During this time, several of the German clergy had taken up the cause of Pope Alexander. Despite this unrest at home, Barbarossa again formed a large army and crossed the mountains into Italy. Here he met the united forces of the Lombard League, an alliance of northern Italian cities fighting in support of the pope. After winning several victories, Barbarossa requested that Henry the Lion join him with reinforcements. Hoping to increase his power through the possible defeat of his uncle, Henry refused to come south.

On May 29, 1176, Barbarossa and detachment of his army were badly defeated at Legnano, with the emperor believed killed in the fighting. With his hold over Lombardy broken, Barbarossa made peace with Alexander at Venice on July 24, 1177. Recognizing Alexander as pope, his excommunication was lifted and he was reinstated into the Church. With peace declared, the emperor and his army marched north. Arriving in Germany, Barbarossa found Henry the Lion in open rebellion of his authority. Invading Saxony and Bavaria, Barbarossa captured Henry's lands and forced him into exile.

Third Crusade:

Though Barbarossa had reconciled with the pope, he continued to take actions to strengthen his position in Italy. In 1183, he signed a treaty with the Lombard League, separating them from the pope. Also, his son, Henry, married Constance, the Norman princess of Sicily, and was proclaimed King of Italy in 1186. While these maneuvers led to increased tension with Rome, it did not prevent Barbarossa answering the call for the Third Crusade in 1189.

Working in conjunction with Richard I of England and Philip II of France, Barbarossa formed an immense army with the goal of retaking Jerusalem from Saladin.

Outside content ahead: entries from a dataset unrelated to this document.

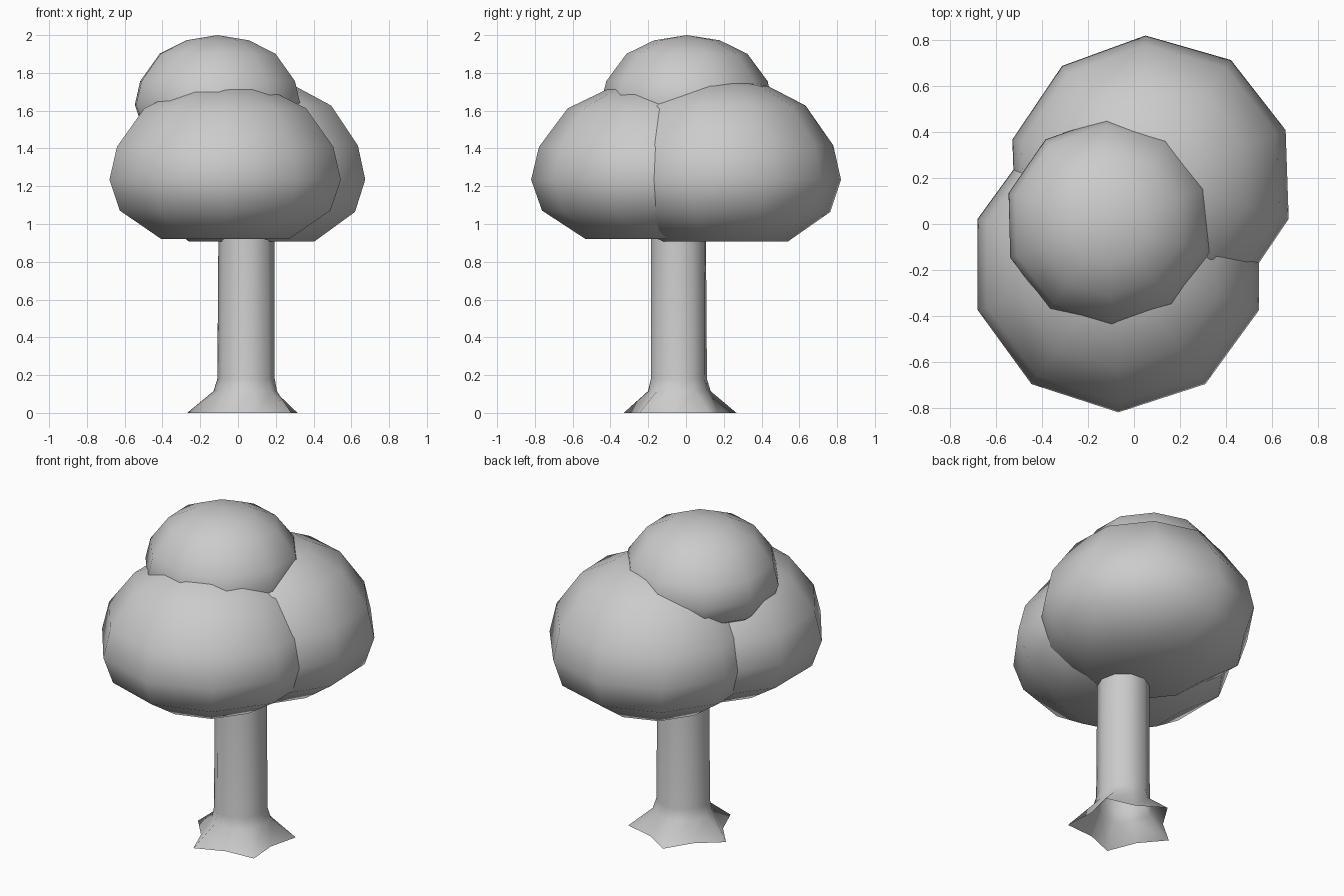
import bpy
import bmesh
from math import sin, cos, radians, pi

if "Cube" in bpy.data.objects:
    bpy.data.objects.remove(bpy.data.objects["Cube"])

SIDES = 10


def loft(name, center, rings, rotation, cap_top=False, cap_bottom=False):
    """Skin ten-sided rings given as (height, radius at even spokes, radius at odd spokes)."""
    bm = bmesh.new()
    loops = []
    for z, even, odd in rings:
        loop = []
        for i in range(SIDES):
            a = radians(rotation) + 2 * pi * i / SIDES
            r = odd if i % 2 else even
            loop.append(bm.verts.new((center[0] + r * cos(a), center[1] + r * sin(a), z)))
        loops.append(loop)
    for low, high in zip(loops, loops[1:]):
        for i in range(SIDES):
            j = (i + 1) % SIDES
            bm.faces.new((low[i], low[j], high[j], high[i]))
    if cap_bottom:
        bm.faces.new(loops[0][::-1])
    if cap_top:
        tip = bm.verts.new((center[0], center[1], cap_top))
        for i in range(SIDES):
            bm.faces.new((loops[-1][i], loops[-1][(i + 1) % SIDES], tip))
    for f in bm.faces:
        f.smooth = True
    mesh = bpy.data.meshes.new(name)
    bm.to_mesh(mesh)
    bm.free()
    obj = bpy.data.objects.new(name, mesh)
    bpy.context.collection.objects.link(obj)
    return obj


# Leaf clump: rounded dome with a flat cut underside
CLUMP = [(0.55, -0.49), (0.91, -0.255), (1.0, 0.0),
         (0.935, 0.27), (0.70, 0.585), (0.38, 0.74)]


def clump(name, x, y, z, radius, height, rotation):
    rings = [(z + h * height, r * radius, r * radius) for r, h in CLUMP]
    loft(name, (x, y), rings, rotation, cap_top=z + 0.8 * height, cap_bottom=True)


clump("front_foliage", -0.068, -0.176, 1.235, 0.644, 0.644, 18)
clump("back_foliage", 0.072, 0.195, 1.235, 0.626, 0.67, 20)
clump("top_foliage", -0.108, 0.005, 1.632, 0.457, 0.46, 19.5)

# Trunk: straight column flaring into five root points, open below
loft("trunk", (0.045, -0.04), [
    (0.0, 0.315, 0.225),
    (0.115, 0.175, 0.162),
    (0.18, 0.155, 0.15),
    (1.25, 0.147, 0.147),
], 31)
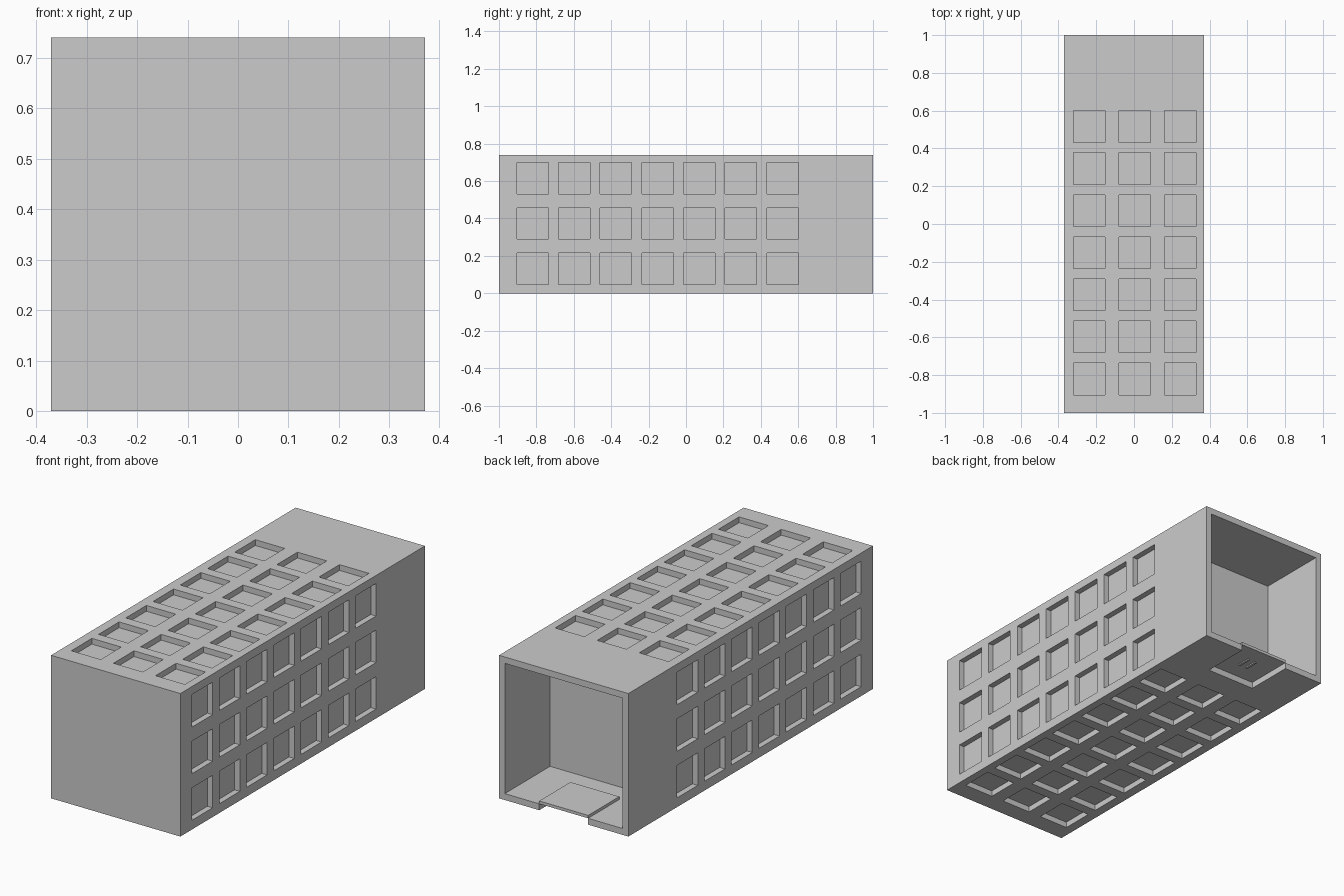
import bpy, bmesh
from mathutils import Vector

if "Cube" in bpy.data.objects:
    bpy.data.objects.remove(bpy.data.objects["Cube"])

W, H, T = 0.37, 0.74, 0.033     # half width, height, wall thickness
P, D = 0.084, 0.03              # pocket half size, pocket depth


def boxes(name, spans):
    """One mesh object made of axis-aligned boxes given as (low, high) corners."""
    bm = bmesh.new()
    for lo, hi in spans:
        lo, hi = Vector(lo), Vector(hi)
        for v in bmesh.ops.create_cube(bm, size=1)["verts"]:
            v.co = Vector((lo[i] + (v.co[i] + 0.5) * (hi[i] - lo[i]) for i in range(3)))
    me = bpy.data.meshes.new(name)
    bm.to_mesh(me)
    bm.free()
    ob = bpy.data.objects.new(name, me)
    bpy.context.collection.objects.link(ob)
    return ob


def cut(target, name, spans):
    cutter = boxes(name, spans)
    cutter.hide_render = True
    mod = target.modifiers.new(name, "BOOLEAN")
    mod.object, mod.operation, mod.solver = cutter, "DIFFERENCE", "EXACT"
    bpy.context.view_layer.objects.active = target
    bpy.ops.object.modifier_apply(modifier=name)
    bpy.data.objects.remove(cutter)


# Long rectangular body
body = boxes("body", [((-W, -1, 0), (W, 1, H))])

# Square pockets: 7 rows of 3 on top, bottom and both sides
pockets = []
for r in range(7):
    y = -0.82 + r * 0.2227
    for c in (-1, 0, 1):
        x, z = 0.004 + c * 0.241, 0.373 + c * 0.241
        y0, y1 = y - P, y + P
        pockets += [
            ((x - P, y0, H - D), (x + P, y1, H + 0.1)),
            ((x - P, y0, -0.1), (x + P, y1, D)),
            ((W - D, y0, z - P), (W + 0.1, y1, z + P)),
            ((-W - 0.1, y0, z - P), (-W + D, y1, z + P)),
        ]
cut(body, "pocket_cutter", pockets)

# Open compartment at the back
cut(body, "cavity_cutter", [((-W + T, 0.63, T), (W - T, 1.1, H - T))])

# Notch in the floor at the back edge
N, Y = 0.14, 0.745
cut(body, "notch_cutter", [((-N, Y, -0.1), (N, 1.1, T + 0.01))])

# Raised panel covering the notch, with two small ribs underneath
boxes("notch_panel", [((-N, Y, T), (N, 1, 0.048))])
boxes("panel_ribs", [((s * 0.022 - 0.006, 0.84, T - 0.006),
                      (s * 0.022 + 0.006, 0.91, T + 0.004)) for s in (-1, 1)])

While the English and French kings traveled by sea to the Holy Land with their forces, Barbarossa's army was too large and was forced to march overland. Moving through Hungary, Serbia, and the Byzantine Empire, they crossed the Bosporus into Anatolia. After fighting two battles, they arrived at the Saleph River in southeast Anatolia. While stories vary, it is known that Barbarossa died on June 10, 1190, while jumping into or crossing the river. His death led to chaos within the army and only a small fraction of the original force, led by his son Frederick VI of Swabia, reached Acre.

Selected Sources

©2014 About.com. All rights reserved.